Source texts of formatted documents
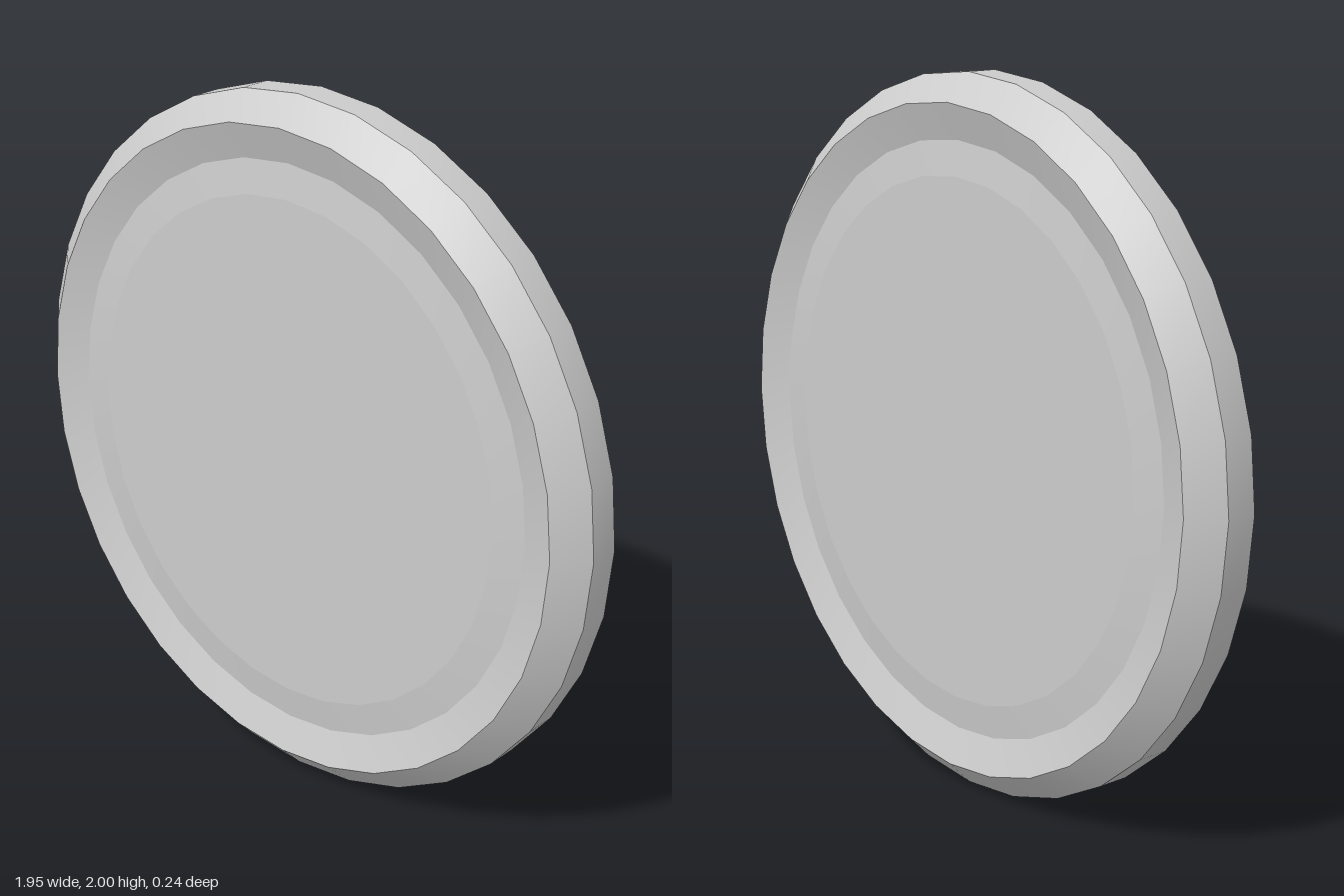
import * as THREE from 'three';

const SIDES = 32;

// One band between two oval outlines [rx, ry, z], smooth around and sharp at its borders
function band(from, to) {
  const positions = [], index = [];
  for (let i = 0; i < SIDES; i++) {
    const a = (i / SIDES) * Math.PI * 2;
    for (const [rx, ry, z] of [from, to]) positions.push(rx * Math.cos(a), ry * Math.sin(a), z);
    const p = i * 2, q = ((i + 1) % SIDES) * 2;
    index.push(p, p + 1, q + 1, p, q + 1, q);
  }
  const geometry = new THREE.BufferGeometry();
  geometry.setAttribute('position', new THREE.Float32BufferAttribute(positions, 3));
  geometry.setIndex(index);
  geometry.computeVertexNormals();
  return geometry;
}

export function createModel() {
  const group = new THREE.Group();
  const material = new THREE.MeshStandardMaterial({ color: 0xcccccc });
  const add = (name, geometry) => {
    const mesh = new THREE.Mesh(geometry, material);
    mesh.name = name;
    mesh.position.y = 1;
    group.add(mesh);
    return mesh;
  };

  // Outlines from the centre plate to the outer rim
  const plate = [0.70, 0.73, 0.095];
  const groove = [0.795, 0.825, 0.084];
  const ridge = [0.895, 0.925, 0.118];
  const rim = [0.975, 1.0, 0.045];
  const back = ([rx, ry, z]) => [rx, ry, -z];

  // Front and back: plate border, inner slope of the frame, outer bevel
  const bands = [['plateBorder', plate, groove], ['frameInnerSlope', groove, ridge], ['frameOuterBevel', ridge, rim]];
  for (const [name, inner, outer] of bands) {
    add(name + 'Front', band(inner, outer));
    add(name + 'Back', band(back(outer), back(inner)));
  }

  // Narrow outer edge
  add('rimEdge', band(rim, back(rim)));

  // Flat centre plates
  for (const side of [1, -1]) {
    const mesh = add(side > 0 ? 'plateFront' : 'plateBack', new THREE.CircleGeometry(1, SIDES));
    mesh.scale.set(plate[0], plate[1], 1);
    mesh.position.z = side * plate[2];
    if (side < 0) mesh.rotation.y = Math.PI;
  }
  return group;
}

* REQUIRED WORK
Copy every line of the data where "from" is found.

* FINISHED EXERCISE
import * as THREE from 'three';
function band(from, to) {
    for (const [rx, ry, z] of [from, to]) positions.push(rx * Math.cos(a), ry * Math.sin(a), z);
  // Outlines from the centre plate to the outer rim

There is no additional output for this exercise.